9781442696679
Einband:
PDF
Seiten:
208
Autor:
Brian Artese
eBook Typ:
PDF
eBook Format:
PDF
Kopierschutz:
Adobe DRM [Hard-DRM]
Sprache:
Englisch
Beschreibung:

Who is a more authoritative source of information — the person who experiences it firsthand, or a more ‘impartial’ authority? In the late nineteenth century, testimony became a common feature of literary works both fact and fiction. But with the rise of new journalism, the power of testimony could be undermined by anonymous, institutional voices — a Victorian subversion which continues to this day.

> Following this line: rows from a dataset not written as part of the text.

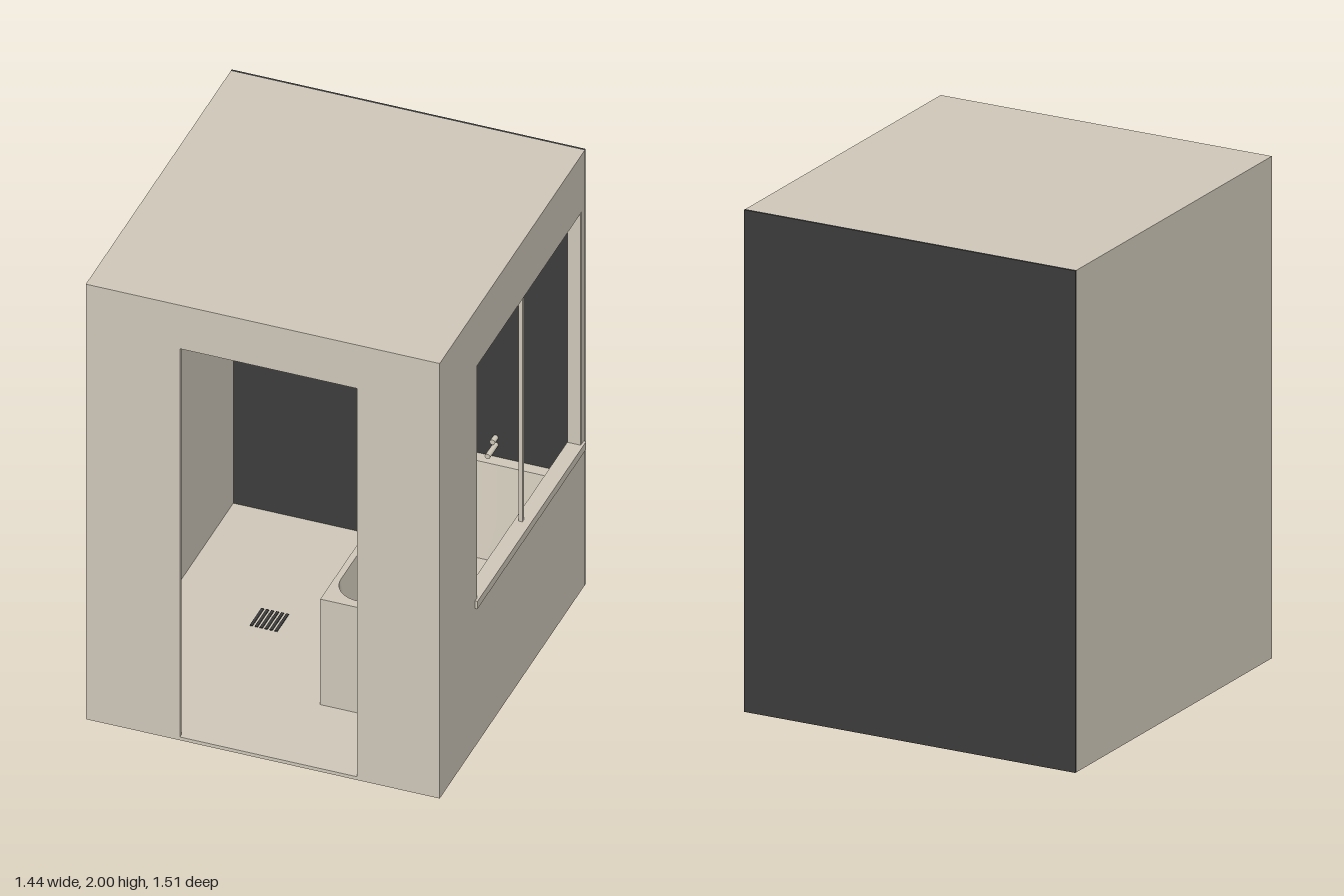
import * as THREE from 'three';
import { toCreasedNormals } from 'three/addons/utils/BufferGeometryUtils.js';

const mat = (name, color) => Object.assign(new THREE.MeshStandardMaterial({ color }), { name });

export function createModel() {
  const room = new THREE.Group();
  room.name = 'showerRoom';
  const stone = mat('warm beige', 0xd2cbbc);
  const dark = mat('charcoal', 0x3d3d3d);

  const add = (name, geometry, material = stone, parent = room) => {
    const mesh = new THREE.Mesh(geometry, material);
    mesh.name = name;
    parent.add(mesh);
    return mesh;
  };
  // Box given by its limits on each axis
  const box = (name, [x0, x1], [y0, y1], [z0, z1], material, parent) => {
    const g = new THREE.BoxGeometry(x1 - x0, y1 - y0, z1 - z0);
    g.translate((x0 + x1) / 2, (y0 + y1) / 2, (z0 + z1) / 2);
    return add(name, g, material, parent);
  };
  // Cylinder along z
  const rod = (name, r0, r1, x, y, z0, z1, material, parent) => {
    const g = new THREE.CylinderGeometry(r1, r0, z1 - z0, 24);
    g.rotateX(Math.PI / 2).translate(x, y, (z0 + z1) / 2);
    return add(name, g, material, parent);
  };
  const outline = (x0, x1, y0, y1, r = 0, Type = THREE.Shape) => {
    const s = new Type();
    if (!r) {
      s.moveTo(x0, y0); s.lineTo(x1, y0); s.lineTo(x1, y1); s.lineTo(x0, y1); s.closePath();
      return s;
    }
    s.moveTo(x0 + r, y0);
    s.absarc(x1 - r, y0 + r, r, -Math.PI / 2, 0);
    s.absarc(x1 - r, y1 - r, r, 0, Math.PI / 2);
    s.absarc(x0 + r, y1 - r, r, Math.PI / 2, Math.PI);
    s.absarc(x0 + r, y0 + r, r, Math.PI, Math.PI * 1.5);
    return s;
  };
  const extrude = (shape, depth) =>
    new THREE.ExtrudeGeometry(shape, { depth, bevelEnabled: false, curveSegments: 10 });

  // Shell: floor, ceiling, walls
  box('floor', [-0.71, 0.7], [0, 0.015], [-0.745, 0.755]);
  box('ceiling', [-0.72, 0.71], [1.985, 2], [-0.745, 0.755]);
  box('backWall', [-0.72, 0.71], [0, 2], [-0.755, -0.745], dark);
  box('rightWall', [-0.72, -0.71], [0, 1.985], [-0.745, 0.74]);

  const front = new THREE.Shape([
    [-0.72, 0], [-0.34, 0], [-0.34, 1.8], [0.375, 1.8], [0.375, 0],
    [0.71, 0], [0.71, 1.985], [-0.72, 1.985],
  ].map(([x, y]) => new THREE.Vector2(x, y)));
  add('frontWall', extrude(front, 0.015).translate(0, 0, 0.74));

  const side = outline(-0.74, 0.745, 0, 1.985);
  side.holes.push(outline(-0.37, 0.71, 0.65, 1.74, 0, THREE.Path));
  add('windowWall', extrude(side, 0.01).rotateY(Math.PI / 2).translate(0.7, 0, 0));

  // Window frame, mullion and sill
  const win = new THREE.Group();
  win.name = 'window';
  room.add(win);
  const frame = outline(-0.375, 0.715, 0.645, 1.745);
  frame.holes.push(outline(-0.365, 0.705, 0.66, 1.735, 0, THREE.Path));
  add('windowFrame', extrude(frame, 0.052).rotateY(Math.PI / 2).translate(0.657, 0, 0), stone, win);
  box('mullion', [0.672, 0.688], [0.66, 1.735], [-0.173, -0.157], stone, win);
  box('sill', [0.655, 0.72], [0.635, 0.67], [-0.735, 0.39], stone, win);

  // Bathtub: rounded well narrowing toward the bottom
  const tub = new THREE.Group();
  tub.name = 'bathtub';
  room.add(tub);
  const rim = outline(0.075, 0.7, -0.365, 0.745);
  rim.holes.push(outline(0.1, 0.665, -0.325, 0.695, 0.11, THREE.Path));
  const tubGeo = extrude(rim, 0.4).rotateX(-Math.PI / 2).translate(0, 0.1, 0);
  const p = tubGeo.attributes.position;
  for (let i = 0; i < p.count; i++) {
    const x = p.getX(i), z = p.getZ(i);
    const inWell = x > 0.09 && x < 0.68 && z > -0.72 && z < 0.345;
    if (inWell && p.getY(i) < 0.2) {
      p.setX(i, 0.3825 + (x - 0.3825) * 0.85);
      p.setZ(i, -0.185 + (z + 0.185) * 0.88);
    }
  }
  add('tubShell', toCreasedNormals(tubGeo, 0.6), stone, tub);
  box('tubBase', [0.075, 0.7], [0.015, 0.1], [-0.745, 0.365], stone, tub);

  // Tub taps on the back wall
  rod('tubSpout', 0.011, 0.011, 0.35, 0.555, -0.745, -0.66, stone, tub);
  rod('tubTap', 0.011, 0.011, 0.35, 0.588, -0.745, -0.71, stone, tub);
  box('rimFitting', [0.085, 0.12], [0.5, 0.507], [-0.735, -0.715], stone, tub);

  // Shower: rail, head, hose and mixer
  const shower = new THREE.Group();
  shower.name = 'shower';
  room.add(shower);
  add('rail', new THREE.CylinderGeometry(0.01, 0.01, 1.645, 16).translate(0.037, 0.8375, -0.708), stone, shower);
  for (const y of [0.1, 1.62]) rod('railBracket', 0.008, 0.008, 0.037, y, -0.745, -0.708, stone, shower);
  rod('showerHead', 0.034, 0.043, 0.037, 1.497, -0.69, -0.638, stone, shower);
  rod('headHolder', 0.016, 0.016, 0.037, 1.497, -0.72, -0.685, stone, shower);
  const hosePath = new THREE.CatmullRomCurve3([
    [0.037, 1.545, -0.648], [0.035, 1.44, -0.625], [0.02, 1.36, -0.608], [-0.04, 1.24, -0.597],
    [-0.1, 1.12, -0.6], [-0.105, 1.03, -0.618], [-0.075, 0.92, -0.655], [-0.06, 0.845, -0.685],
  ].map((v) => new THREE.Vector3(...v)));
  add('hose', new THREE.TubeGeometry(hosePath, 60, 0.006, 10), stone, shower);
  box('mixerBody', [-0.16, 0.018], [0.835, 0.876], [-0.745, -0.7], stone, shower);
  for (const x of [-0.125, -0.02]) {
    rod('mixerKnob', 0.014, 0.014, x, 0.855, -0.7, -0.637, stone, shower);
    add('knobRing', new THREE.TorusGeometry(0.017, 0.003, 8, 24).translate(x, 0.855, -0.699), dark, shower);
  }
  rod('hoseOutlet', 0.01, 0.01, -0.06, 0.848, -0.7, -0.68, stone, shower);

  // Wall shelves
  for (const y of [1.025, 1.245]) box('shelf', [0.147, 0.287], [y - 0.01, y + 0.01], [-0.745, -0.675]);

  // Floor drain slats
  for (let i = 0; i < 6; i++) {
    const x = -0.36 + i * 0.02;
    box('drainSlat', [x, x + 0.011], [0.015, 0.019], [-0.14, -0.02], dark);
  }
  return room;
}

Testimony on Trial examines the conflicts over testimony through the eyes of two of its major combatants, Joseph Conrad and Henry James. Brian Artese finds an overlooked yet direct inspiration for Heart of Darkness in the anti-testimonial scheming of Henry Morton Stanley and the New York Herald. Through new readings of works including Lord Jim and The Portrait of a Lady, Artese demonstrates how the cultural conditions that worked against testimony fed into a nascent conflict about the meaning of modernism itself.
Who is a more authoritative source of information — the person who experiences it firsthand, or a more ‘impartial’ authority? In the late nineteenth century, testimony became a common feature of literary works both fact and fiction. But with the rise of new journalism, the power of testimony could be undermined by anonymous, institutional voices — a Victorian subversion which continues to this day. Testimony on Trial examines the conflicts over testimony through the eyes of two of its major combatants, Joseph Conrad and Henry James. Brian Artese finds an overlooked yet direct inspiration for Heart of Darkness in the anti-testimonial scheming of Henry Morton Stanley and the New York Herald. Through new readings of works including Lord Jim and The Portrait of a Lady, Artese demonstrates how the cultural conditions that worked against testimony fed into a nascent conflict about the meaning of modernism itself.